**The task**
Below are entries; write every one of them out again exactly.

**Supplied data**
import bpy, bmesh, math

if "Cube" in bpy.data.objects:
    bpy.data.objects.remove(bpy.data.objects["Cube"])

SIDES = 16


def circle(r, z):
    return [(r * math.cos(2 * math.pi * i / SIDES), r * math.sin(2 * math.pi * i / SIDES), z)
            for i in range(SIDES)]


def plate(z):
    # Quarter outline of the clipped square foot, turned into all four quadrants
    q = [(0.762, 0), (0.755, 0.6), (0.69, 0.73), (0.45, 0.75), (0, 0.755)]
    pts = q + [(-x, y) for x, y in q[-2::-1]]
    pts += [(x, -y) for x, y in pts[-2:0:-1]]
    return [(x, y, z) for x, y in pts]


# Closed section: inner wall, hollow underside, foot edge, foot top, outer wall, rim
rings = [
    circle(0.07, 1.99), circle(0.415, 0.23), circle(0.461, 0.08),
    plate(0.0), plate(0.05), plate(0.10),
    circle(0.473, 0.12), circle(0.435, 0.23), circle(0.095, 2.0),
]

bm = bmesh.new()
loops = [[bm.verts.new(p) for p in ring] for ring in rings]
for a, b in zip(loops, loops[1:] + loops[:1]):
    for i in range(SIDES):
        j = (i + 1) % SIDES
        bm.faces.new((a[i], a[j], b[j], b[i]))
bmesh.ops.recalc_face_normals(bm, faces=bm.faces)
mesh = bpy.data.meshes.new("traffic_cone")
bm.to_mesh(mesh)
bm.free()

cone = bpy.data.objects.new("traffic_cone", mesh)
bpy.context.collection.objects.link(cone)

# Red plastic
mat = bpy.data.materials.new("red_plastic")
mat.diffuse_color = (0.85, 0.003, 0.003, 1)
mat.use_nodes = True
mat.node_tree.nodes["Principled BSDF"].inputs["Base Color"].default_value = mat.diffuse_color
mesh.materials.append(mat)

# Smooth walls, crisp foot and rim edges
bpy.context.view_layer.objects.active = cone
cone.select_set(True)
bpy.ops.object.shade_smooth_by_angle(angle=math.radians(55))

**Written response**
import bpy, bmesh, math

if "Cube" in bpy.data.objects:
    bpy.data.objects.remove(bpy.data.objects["Cube"])

SIDES = 16


def circle(r, z):
    return [(r * math.cos(2 * math.pi * i / SIDES), r * math.sin(2 * math.pi * i / SIDES), z)
            for i in range(SIDES)]


def plate(z):
    # Quarter outline of the clipped square foot, turned into all four quadrants
    q = [(0.762, 0), (0.755, 0.6), (0.69, 0.73), (0.45, 0.75), (0, 0.755)]
    pts = q + [(-x, y) for x, y in q[-2::-1]]
    pts += [(x, -y) for x, y in pts[-2:0:-1]]
    return [(x, y, z) for x, y in pts]


# Closed section: inner wall, hollow underside, foot edge, foot top, outer wall, rim
rings = [
    circle(0.07, 1.99), circle(0.415, 0.23), circle(0.461, 0.08),
    plate(0.0), plate(0.05), plate(0.10),
    circle(0.473, 0.12), circle(0.435, 0.23), circle(0.095, 2.0),
]

bm = bmesh.new()
loops = [[bm.verts.new(p) for p in ring] for ring in rings]
for a, b in zip(loops, loops[1:] + loops[:1]):
    for i in range(SIDES):
        j = (i + 1) % SIDES
        bm.faces.new((a[i], a[j], b[j], b[i]))
bmesh.ops.recalc_face_normals(bm, faces=bm.faces)
mesh = bpy.data.meshes.new("traffic_cone")
bm.to_mesh(mesh)
bm.free()

cone = bpy.data.objects.new("traffic_cone", mesh)
bpy.context.collection.objects.link(cone)

# Red plastic
mat = bpy.data.materials.new("red_plastic")
mat.diffuse_color = (0.85, 0.003, 0.003, 1)
mat.use_nodes = True
mat.node_tree.nodes["Principled BSDF"].inputs["Base Color"].default_value = mat.diffuse_color
mesh.materials.append(mat)

# Smooth walls, crisp foot and rim edges
bpy.context.view_layer.objects.active = cone
cone.select_set(True)
bpy.ops.object.shade_smooth_by_angle(angle=math.radians(55))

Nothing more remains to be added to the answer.